Miley | CNHI Statehouse Reporter INDIANAPOLIS — A Mishawaka shopper who claimed he could have been confused by the beeping "cacophony" of self-checkout scanners had a conviction for a store theft upheld Tuesday by the Indiana Court of Appeals. Michael Harvey, 51, was charged with misdemeanor theft after stealing a pillow, a bedding set and an in-ear baby thermometer from a South Bend Wal-Mart in February 2015. During his trial in St. Joseph Superior Court, testimony indicated he had been watched by two security personnel since bedding sets were frequently used to falsely obtain refunds at the store. According to court records, Harvey approached a self-checkout scanner with six pillows, placing all but one through the scanner. He handed that one to his fiancee. He waved the bedding set in front of the scanner but the scanner did not read the UPC. Harvey claimed he heard a beep. He placed the bedding set on the floor. He then waved the thermometer over the scanner but the back of the box, where the UPC was located, was facing the reader.

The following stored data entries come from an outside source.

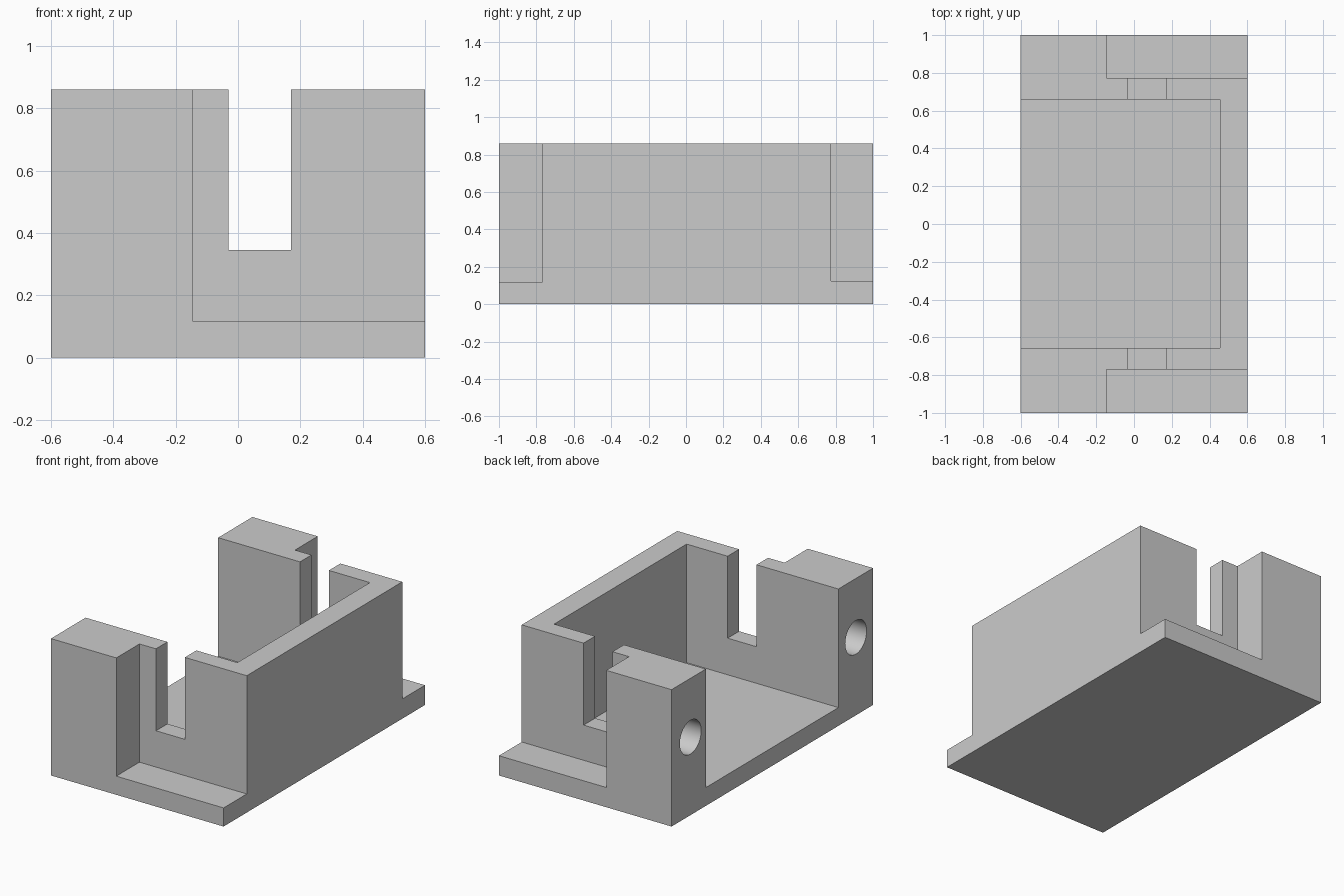
import bpy
import math

if "Cube" in bpy.data.objects:
    bpy.data.objects.remove(bpy.data.objects["Cube"], do_unlink=True)


def make_material(name, color):
    mat = bpy.data.materials.new(name)
    mat.use_nodes = True
    mat.diffuse_color = color
    mat.node_tree.nodes["Principled BSDF"].inputs["Base Color"].default_value = color
    return mat


def box(name, low, high):
    """Axis-aligned box between two corners."""
    centre = [(a + b) / 2 for a, b in zip(low, high)]
    bpy.ops.mesh.primitive_cube_add(size=1, location=centre)
    obj = bpy.context.object
    obj.name = name
    obj.scale = [b - a for a, b in zip(low, high)]
    bpy.ops.object.transform_apply(location=True, rotation=True, scale=True)
    return obj


def cut(body, cutter):
    """Subtract the cutter from the body, then discard it."""
    cutter.hide_render = True
    mod = body.modifiers.new("cut", "BOOLEAN")
    mod.operation = "DIFFERENCE"
    mod.solver = "EXACT"
    mod.object = cutter
    bpy.context.view_layer.objects.active = body
    bpy.ops.object.modifier_apply(modifier=mod.name)
    bpy.data.objects.remove(cutter, do_unlink=True)


HEIGHT = 0.86
OVER = 1.2      # cutters reach past the outer faces
TOP = 1.0

# Solid block for the bracket
bracket = box("motor_bracket", (-0.6, -1, 0), (0.6, 1, HEIGHT))

# Main pocket, open at the top and on one long side
cut(bracket, box("pocket_cutter", (-OVER, -0.656, 0.115), (0.455, 0.66, TOP)))

# Mounting ledges at both ends
cut(bracket, box("front_ledge_cutter", (-0.146, -OVER, 0.117), (OVER, -0.77, TOP)))
cut(bracket, box("back_ledge_cutter", (-0.146, 0.774, 0.124), (OVER, OVER, TOP)))

# Shaft slots through both end walls
cut(bracket, box("slot_cutter", (-0.031, -OVER, 0.345), (0.17, OVER, TOP)))

# Blind screw holes in the two corner posts
for y in (-0.83, 0.812):
    bpy.ops.mesh.primitive_cylinder_add(
        vertices=48, radius=0.106, depth=0.6,
        location=(-0.6, y, 0.49), rotation=(0, math.pi / 2, 0))
    cut(bracket, bpy.context.object)

# Finish: one grey, smooth hole walls with sharp edges
bracket.data.materials.clear()
bracket.data.materials.append(make_material("plain grey", (0.6, 0.6, 0.6, 1)))
bpy.ops.object.select_all(action="DESELECT")
bracket.select_set(True)
bpy.context.view_layer.objects.active = bracket
bpy.ops.object.shade_smooth_by_angle(angle=math.radians(30))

It did not scan and he placed it on top of the bedding set on the floor.
There surely could be some surprises on election night,” said Gero Neugebauer, political scientist at Berlin’s Free University. He doubted the SPD could overtake Merkel’s conservatives, who he expected to be the largest parliamentary party with the Social Democrats the second biggest. “But in the fight among the smaller parties for third place and possible power in a coalition, everything is still up in the air,” Neugebauer added. With the election likely to install six parties in parliament, up from four now, Germany will be marked by a more fractured political landscape after the vote. This could make coalition-building difficult. Friday’s poll showed support for the far-left Linke stood at 9 percent, with the environmentalist Greens on 8 percent. Foreign Minister Sigmar Gabriel, a senior Social Democrat, told broadcaster SWR he favored a so-called “traffic light” coalition with the FDP and Greens. However, the poll put support for such an alliance at just 41 percent. [B4N1JZ031] The survey showed there would be sufficient support for both a repeat of the incumbent “grand coalition” of Merkel’s conservatives and the SPD, and for a so-called “Jamaica” coalition of the conservatives, FDP and Greens. People sit in a voting cabin to cast their vote in an advanced postal ballot for the upcoming general elections at Steglitz-Zehlendorf district postal ballot polling station, in Berlin, Germany, September 15, 2017.